After a ridiculous 35 day government shutdown our National Parks are finally open so I hurry up to Petrified Forest National Park from Tucson where I’ve cooled (?) my heels for two weeks. As a former NPS ranger, and now also retired from 35 years of dentistry, I’m anxious to get back into the saddle, so to speak. National Parks allow volunteers to help out and I’ve always been interested in geology and paleontology. PeFo supplies me with a simple campground and a magnetic sign for my car, and it’s a short walk to the office……
There are two labs, of sorts; a paleontology prep lab (my assignment) and a demonstration lab which is available to visitors who can interact with the paleontologists a few days a week. The staff here is incredibly educated not only in educating the visitors, but extending the science of the upper Triassic fossils in northern Arizona–chiefly Phytosaurs here at PeFo.
I spend most of my days looking through a dissecting microscope picking apart matrix from bone fragments, then carefully assembling the pieces into a complete anatomical structure. The matrix is chiefly bentonite with calcite crystals and other exotics which are easily teased from the bones. Take a look:
The whitish matrix is removed with a tungsten-carbide tipped tool. The bone is a whitish mineral-replacement material surrounded by a thin iron oxide residue which allows separation. It’s tedious to say the least and this prep lab houses thousands of specimens that need to be cleaned and reassembled–which is why I’m here. My undergraduate degree was in Geology so here I go!
My first project was to prep and assemble a Phytosaur femur. Phytosaurs were pre-dinosaurs and looked something like 25′ crocodile except more terrifying. This was a small one which I named Otto. Each black/white scale is 1 cm–which took me three days to assemble–about 35 pieces. See below:
Some are extremely small. I can’t say how detailed this process is but every piece of bone and matrix must be separated and later screened. The right hand dot is about 1 mm wide. The two trapezoid pieces to the left would amount to a large grain of sand in your shoe. Everything is eventually accounted for. For those who know me, this a good practice for patience, although not unlike dentistry….
My second project is to dissect out bones in what was thought to be skull fragments, but turned out to be a vertebrae with rib sections. This specimen was cast in the field by an open “jacket” –a plaster mold poured over a partially excavated find. It is separated from the earth matrix, brought to the lab and then taken apart.
Half way through, bones emerge. The matrix flakes away however some of the bone material is very flaky and must be stabilized with a glue cut with acetone. This is the test–separating matrix from bone!
Along this road to discovery, I uncover a small bone fragment about one inch long–still don’t know what it might be. It broke in several pieces as I teased the matrix away.
Here the bone fragments can be seen as the matrix is removed. Fractures are common and frustrating but with glue can be stabilized until exposed.
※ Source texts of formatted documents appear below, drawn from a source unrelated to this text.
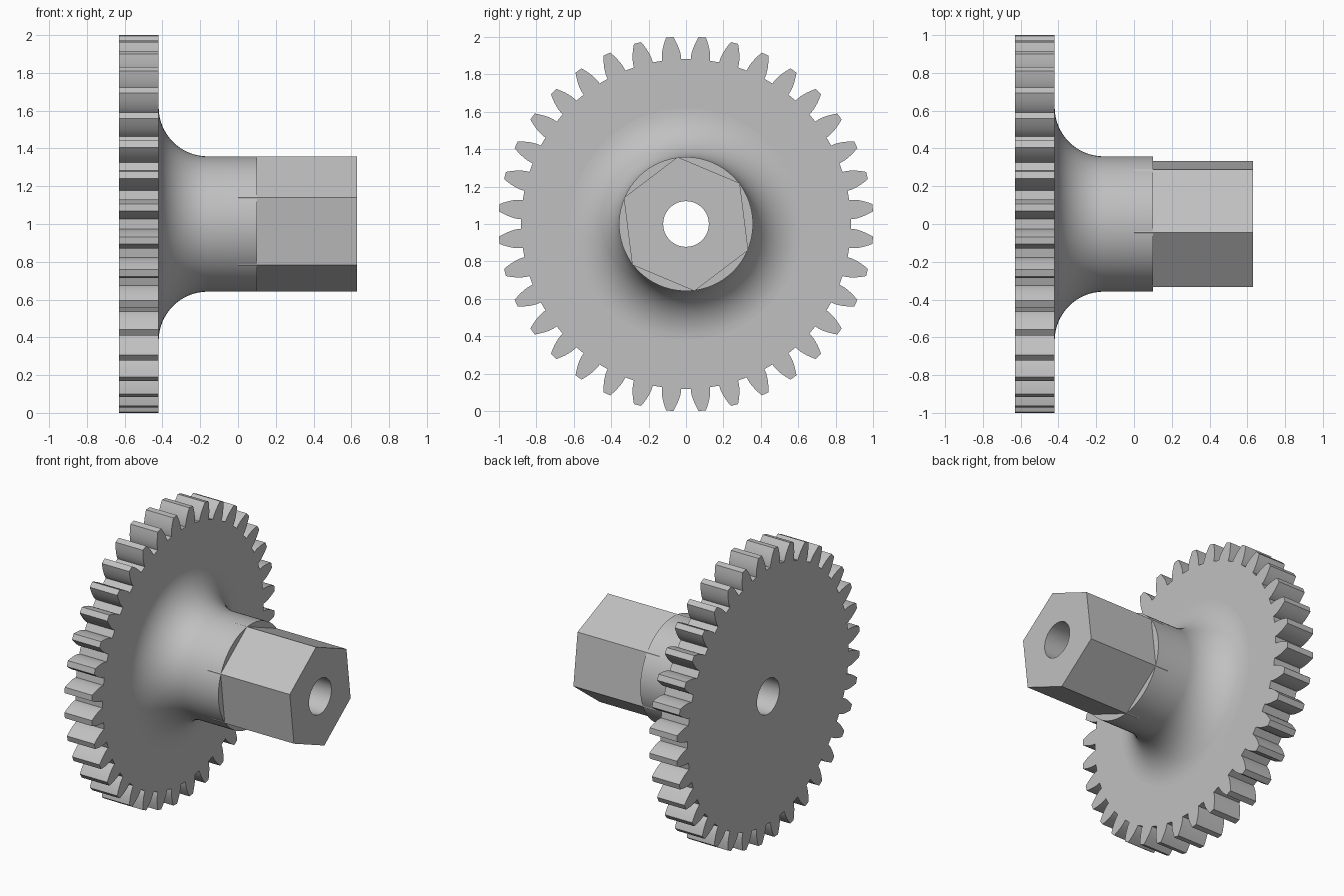
import bpy, bmesh, math
from mathutils import Vector

cube = bpy.data.objects.get("Cube")
if cube:
    bpy.data.objects.remove(cube, do_unlink=True)

AXIS_Z = 1.0
BACK, FACE, SHOULDER, END = -0.63, -0.42, 0.10, 0.63
BORE_R, HUB_R, FILLET_R = 0.122, 0.358, 0.26
TEETH, TIP_R, ROOT_R, BASE_R, PITCH_R = 36, 1.002, 0.882, 0.892, 0.949
SEGMENTS = 96

grey = bpy.data.materials.new("plain grey")
grey.use_nodes = True
COLOUR = (0.53, 0.53, 0.53, 1.0)
grey.diffuse_color = COLOUR
grey.node_tree.nodes["Principled BSDF"].inputs["Base Color"].default_value = COLOUR


def polar(radius, angle):
    return (radius * math.cos(angle), radius * math.sin(angle))


def circle(radius, count=SEGMENTS, start=0.0):
    return [polar(radius, start + math.tau * i / count) for i in range(count)]


def ring(bm, points, x):
    return [bm.verts.new((x, y, z + AXIS_Z)) for y, z in points]


def wall(bm, a, b, inward=False):
    """Join two equal rings, a at the lower x, with quads."""
    for i in range(len(a)):
        j = (i + 1) % len(a)
        quad = [a[i], a[j], b[j], b[i]]
        bm.faces.new(quad[::-1] if inward else quad)


def cap(bm, outer, inner, side):
    """Fill the flat area between two rings, facing along x."""
    edges = []
    for loop in (outer, inner):
        for i, v in enumerate(loop):
            w = loop[(i + 1) % len(loop)]
            edges.append(bm.edges.get((v, w)) or bm.edges.new((v, w)))
    made = bmesh.ops.triangle_fill(bm, edges=edges, use_beauty=True,
                                   normal=Vector((side, 0, 0)))["geom"]
    for f in made:
        if isinstance(f, bmesh.types.BMFace):
            f.normal_update()
            if f.normal.x * side < 0:
                f.normal_flip()


def finish(bm, name):
    mesh = bpy.data.meshes.new(name)
    bm.to_mesh(mesh)
    bm.free()
    mesh.materials.append(grey)
    obj = bpy.data.objects.new(name, mesh)
    bpy.context.collection.objects.link(obj)
    bpy.ops.object.select_all(action="DESELECT")
    obj.select_set(True)
    bpy.context.view_layer.objects.active = obj
    bpy.ops.object.shade_smooth_by_angle(angle=math.radians(30))
    return obj


# Involute tooth outline
def involute(radius):
    a = math.acos(min(1.0, BASE_R / radius))
    return math.tan(a) - a


def half_angle(radius):
    return math.pi / (2 * TEETH) + involute(PITCH_R) - involute(max(radius, BASE_R))


def gear_outline():
    steps = 5
    radii = [ROOT_R] + [BASE_R + (TIP_R - BASE_R) * i / steps for i in range(steps + 1)]
    flank = [(r, half_angle(r)) for r in radii]
    points = []
    for t in range(TEETH):
        mid = math.tau * (t + 0.5) / TEETH
        points += [polar(r, mid - h) for r, h in flank]
        points += [polar(r, mid + h) for r, h in reversed(flank)]
    return points


# Toothed wheel
bm = bmesh.new()
outline = gear_outline()
back, front = ring(bm, outline, BACK), ring(bm, outline, FACE)
wall(bm, back, front)
cap(bm, back, ring(bm, circle(BORE_R), BACK), -1)
cap(bm, front, ring(bm, circle(HUB_R + FILLET_R), FACE), 1)
finish(bm, "gear_wheel")

# Round hub with a flared foot and a flat shoulder
bm = bmesh.new()
profile = []
for i in range(17):
    a = math.pi / 2 * i / 16
    profile.append((FACE + FILLET_R * (1 - math.cos(a)),
                    HUB_R + FILLET_R * (1 - math.sin(a))))
profile += [(SHOULDER, HUB_R), (SHOULDER, 0.3)]
rings = [ring(bm, circle(r), x) for x, r in profile]
for a, b in zip(rings, rings[1:]):
    wall(bm, a, b)
finish(bm, "flared_hub")

# Hexagonal drive end, its corners just showing on the hub
bm = bmesh.new()
hexagon = circle(0.361, 6, math.radians(37.2))
inner_end, outer_end = ring(bm, hexagon, 0.0), ring(bm, hexagon, END)
wall(bm, inner_end, outer_end)
cap(bm, outer_end, ring(bm, circle(BORE_R), END), 1)
finish(bm, "hexagonal_drive")

# Through bore
bm = bmesh.new()
wall(bm, ring(bm, circle(BORE_R), BACK), ring(bm, circle(BORE_R), END), inward=True)
finish(bm, "bore")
One can only stare through a dissecting scope for so long so I catch a ride with the road patrol rangers–you’ve seen them–cruising around our parks keeping track of everything. I did this for 7 years in Grand Teton National Park and loved it. So, after nearly 50 years am back in the saddle again. Today, I took a drive into the Eastern Expansion area–a recently acquired region east of the hourglass of PeFo. It’s amazing country with hints of 100 year old cattle grazing (fences, wells) to ancient Puebloan civilizations. The scenery is exquisite.
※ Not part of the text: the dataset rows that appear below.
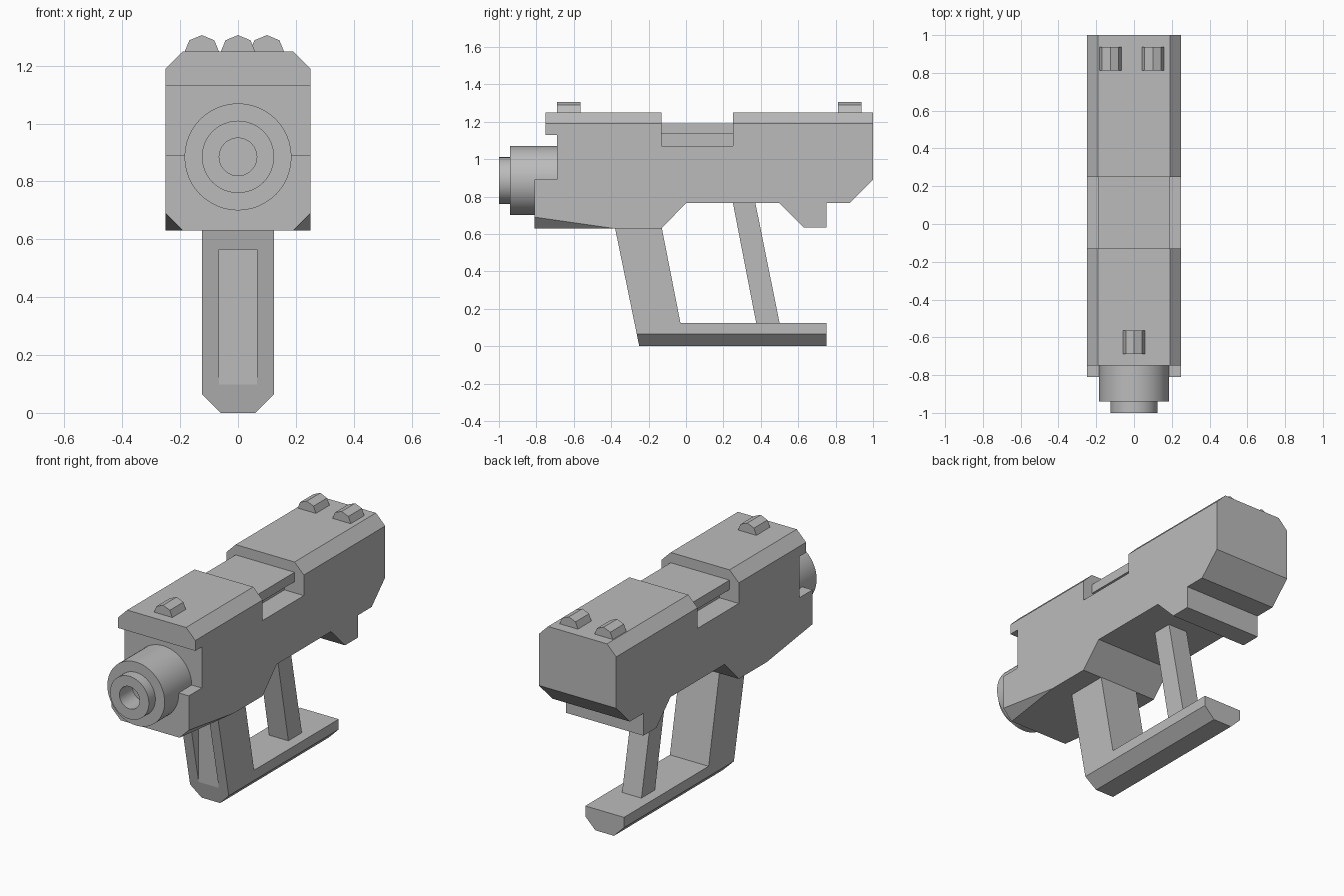
import bpy, bmesh, math
from mathutils import Vector, Matrix

cube = bpy.data.objects.get("Cube")
if cube:
    bpy.data.objects.remove(cube)

grey = bpy.data.materials.new("grey")
grey.use_nodes = True
GREY = (0.5, 0.5, 0.5, 1)
grey.diffuse_color = GREY
grey.node_tree.nodes["Principled BSDF"].inputs["Base Color"].default_value = GREY


def finish(name, bm):
    bmesh.ops.recalc_face_normals(bm, faces=bm.faces)
    mesh = bpy.data.meshes.new(name)
    bm.to_mesh(mesh)
    bm.free()
    mesh.materials.append(grey)
    obj = bpy.data.objects.new(name, mesh)
    bpy.context.collection.objects.link(obj)
    return obj


def extrude_profile(points, half):
    """Extrude a (y, z) outline across x, from -half to half."""
    bm = bmesh.new()
    face = bm.faces.new([bm.verts.new((-half, y, z)) for y, z in points])
    ext = bmesh.ops.extrude_face_region(bm, geom=[face])
    moved = [v for v in ext["geom"] if isinstance(v, bmesh.types.BMVert)]
    bmesh.ops.translate(bm, verts=moved, vec=(2 * half, 0, 0))
    return bm


def chamfer(bm, point, normal):
    """Slice off the corner beyond a plane, on both sides of x = 0."""
    for side in (1, -1):
        flip = Vector((side, 1, 1))
        geom = bm.verts[:] + bm.edges[:] + bm.faces[:]
        bmesh.ops.bisect_plane(bm, geom=geom, dist=1e-5, plane_co=Vector(point) * flip,
                               plane_no=Vector(normal) * flip, clear_outer=True)
        rim = [e for e in bm.edges if e.is_boundary]
        bmesh.ops.holes_fill(bm, edges=rim, sides=0)


def box(name, half, y0, y1, z0, z1):
    return finish(name, extrude_profile([(y0, z0), (y1, z0), (y1, z1), (y0, z1)], half))


# Body: side outline with the slot across the top, then chamfered corners
bm = extrude_profile([
    (-0.75, 1.25), (-0.75, 1.13), (-0.69, 1.13), (-0.69, 0.89), (-0.81, 0.89),
    (-0.81, 0.63), (-0.13, 0.63), (0, 0.765), (0.5, 0.765), (0.63, 0.635),
    (0.75, 0.635), (0.75, 0.765), (0.875, 0.765), (1, 0.89), (1, 1.25),
    (0.25, 1.25), (0.25, 1.07), (-0.13, 1.07), (-0.13, 1.25)], 0.25)
chamfer(bm, (0.25, 0, 1.19), (1, 0, 1))
a, b, c = Vector((0.25, -0.81, 0.69)), Vector((0.19, -0.81, 0.63)), Vector((0.25, -0.39, 0.63))
normal = (b - a).cross(c - a)
chamfer(bm, a, normal if normal.x > 0 else -normal)
finish("body", bm)

# Overhanging plate in the slot, on a narrower neck
box("slot_plate", 0.19, -0.13, 0.25, 1.135, 1.19)
box("slot_neck", 0.125, -0.13, 0.25, 1.07, 1.135)

# Grip: front strut and base in one outline, with lower edges chamfered
bm = extrude_profile([(-0.38, 0.635), (-0.25, 0), (0.75, 0), (0.75, 0.125),
                      (-0.03, 0.125), (-0.13, 0.635)], 0.125)
chamfer(bm, (0.125, 0, 0.065), (1, 0, -1))
grip = finish("grip", bm)

# Wedge-shaped groove in the front of the grip
cutter = box("groove_cutter", 0.065, -0.5, -0.27, 0.05, 0.565)
cutter.hide_render = True
cutter.hide_viewport = True
cutter.display_type = "WIRE"
groove = grip.modifiers.new("groove", "BOOLEAN")
groove.operation = "DIFFERENCE"
groove.solver = "EXACT"
groove.object = cutter

finish("rear_strut", extrude_profile(
    [(0.25, 0.77), (0.375, 0.125), (0.5, 0.125), (0.37, 0.77)], 0.0625))

# Barrel: stepped radius spun about y, with a bore
bm = bmesh.new()
outline = [(0, -0.66), (0.185, -0.66), (0.185, -0.94), (0.125, -0.94),
           (0.125, -1), (0.065, -1), (0.065, -0.88), (0, -0.88)]
verts = [bm.verts.new((r, y, 0.885)) for r, y in outline]
edges = [bm.edges.new(pair) for pair in zip(verts, verts[1:])]
bmesh.ops.spin(bm, geom=verts + edges, cent=(0, 0, 0.885), axis=(0, 1, 0),
               angle=math.tau, steps=48, use_duplicate=False)
bmesh.ops.remove_doubles(bm, verts=bm.verts, dist=1e-4)
barrel = finish("barrel", bm)
bpy.ops.object.select_all(action="DESELECT")
barrel.select_set(True)
bpy.context.view_layer.objects.active = barrel
bpy.ops.object.shade_smooth_by_angle(angle=math.radians(30))

# Sights: octagonal rods half sunk into the top
for name, x, y in (("front_sight", 0, -0.627), ("rear_sight_left", 0.1, 0.875),
                   ("rear_sight_right", -0.125, 0.875)):
    bm = bmesh.new()
    bmesh.ops.create_cone(bm, cap_ends=True, segments=8, radius1=0.061, radius2=0.061, depth=0.125,
                          matrix=Matrix.Translation((x, y, 1.245)) @ Matrix.Rotation(math.pi / 2, 4, "X"))
    finish(name, bm)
Land forms are bizarre and the colors and geology amaze. This is near the Blue Mesa stratigraphy which is upper Triassic. There were no birds then, only reptiles anxiously competing for dominance. Here and there, petrified logs are perched on tops of mounds of debris. Utterly amazing.
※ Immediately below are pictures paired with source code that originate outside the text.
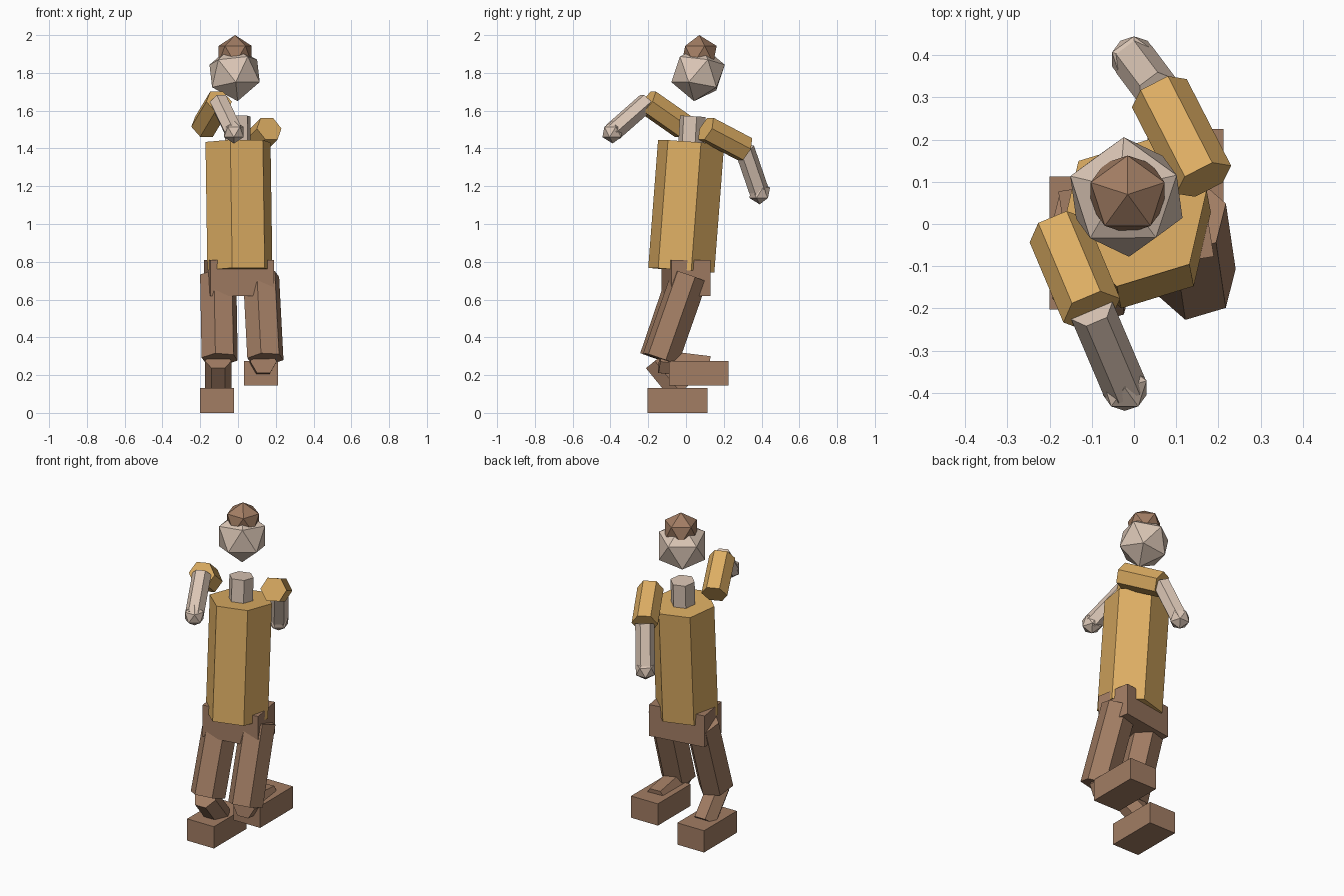
import bpy, math
from mathutils import Vector, Matrix, Quaternion

cube = bpy.data.objects.get("Cube")
if cube:
    bpy.data.objects.remove(cube, do_unlink=True)


def material(name, rgb):
    m = bpy.data.materials.new(name)
    m.use_nodes = True
    m.diffuse_color = (*rgb, 1)
    m.node_tree.nodes["Principled BSDF"].inputs["Base Color"].default_value = (*rgb, 1)
    return m


skin = material("pale skin", (0.70, 0.56, 0.46))
gold = material("gold cloth", (0.72, 0.42, 0.125))
brown = material("brown leather", (0.36, 0.205, 0.126))
UP = Vector((0, 0, 1))


def finish(name, mat):
    obj = bpy.context.object
    obj.name = name
    obj.data.materials.append(mat)
    return obj


def prism(name, mat, start, end, radius, yaw=None):
    """Hexagonal limb between two points; yaw for upright parts, flat side up otherwise."""
    a, b = Vector(start), Vector(end)
    axis = b - a
    if yaw is None:
        rot = axis.to_track_quat('Z', 'Y') @ Quaternion(UP, math.radians(30))
    else:
        up = axis if axis.z > 0 else -axis
        rot = UP.rotation_difference(up) @ Quaternion(UP, math.radians(yaw))
    bpy.ops.mesh.primitive_cylinder_add(vertices=6, radius=radius, depth=axis.length,
                                        location=(a + b) / 2, rotation=rot.to_euler())
    return finish(name, mat)


def ball(name, mat, center, radius, axis=(0, 0, 1), yaw=18):
    rot = UP.rotation_difference(Vector(axis)) @ Quaternion(UP, math.radians(yaw))
    bpy.ops.mesh.primitive_ico_sphere_add(subdivisions=1, radius=radius,
                                          location=center, rotation=rot.to_euler())
    return finish(name, mat)


def box(name, mat, center, size, yaw=0):
    bpy.ops.mesh.primitive_cube_add(size=1, location=center,
                                    rotation=(0, 0, math.radians(yaw)))
    obj = finish(name, mat)
    obj.data.transform(Matrix.Diagonal((*size, 1)))
    return obj


# Head and hair
ball("head", skin, (-0.018, 0.064, 1.797), 0.149, (-0.11, 0.15, 1))
ball("hair", brown, (-0.015, 0.07, 1.897), 0.103)

# Body
TWIST = -13
prism("torso", gold, (0.01, -0.025, 0.755), (0, 0.027, 1.433), 0.18, TWIST)
prism("neck", skin, (0, 0.025, 1.38), (-0.002, 0.036, 1.57), 0.07, TWIST)
box("pelvis", brown, (0.005, 0, 0.715), (0.34, 0.21, 0.19), 9)

# Arms: shoulder, elbow, hand
arms = {
    "left": ((0.165, 0.105, 1.505), (0.06, 0.31, 1.397), (0, 0.39, 1.165)),
    "right": ((-0.18, -0.015, 1.515), (-0.10, -0.205, 1.648), (-0.022, -0.388, 1.487)),
}
for side, (shoulder, elbow, hand) in arms.items():
    prism(side + "_upper_arm", gold, shoulder, elbow, 0.073)
    prism(side + "_forearm", skin, elbow, hand, 0.053)
    ball(side + "_hand", skin, hand, 0.061)

# Legs: hip, knee, shin start, shin end, foot centre
legs = {
    "left": ((0.122, 0.02, 0.725), (0.145, -0.135, 0.285),
             (0.135, -0.14, 0.272), (0.12, 0.12, 0.24), (0.122, 0.067, 0.21)),
    "right": ((-0.105, 0, 0.725), (-0.097, -0.15, 0.285),
              (-0.105, -0.165, 0.275), (-0.105, -0.03, 0.11), (-0.11, -0.045, 0.066)),
}
for side, (hip, knee, shin, ankle, foot) in legs.items():
    prism(side + "_thigh", brown, hip, knee, 0.1, TWIST)
    prism(side + "_shin", brown, shin, ankle, 0.07)
    box(side + "_foot", brown, foot, (0.18, 0.315, 0.132))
Here is a 4′ diameter log emerging out of the surrounding debris; this was once a teaming jungle near the equator. The ground is littered with beautiful fragments; we literally walk through a jewelry store.
Google Earth shows stark differences between each side of the Petrified Forest National Park boundary–here at North Rainbow Forest. Log miners have stripped everything leaving nothing but tire tracks and pilfered sand. This is the reason we have National Parks.
A small debris field of iron rich quartzite or chert pebbles exfoliating from the cliffs above–each like a gemstone and undisturbed.
A Marscape perhaps.
An ancient log slowly releases it’s chemistry back into the cauldron called Earth, to be recycled. I am lucky to happen by–another million years and it would be gone….. Below is the loop drive beyond the Painted Desert Inn, built in 1920 and remodeled by the CCC in 1938 when the bentonite foundation started swelling and fracturing the building. This vista captures old and new. It’s a privilege to be able to work again in our national parks–I hope you visit them and support them. Stay tuned!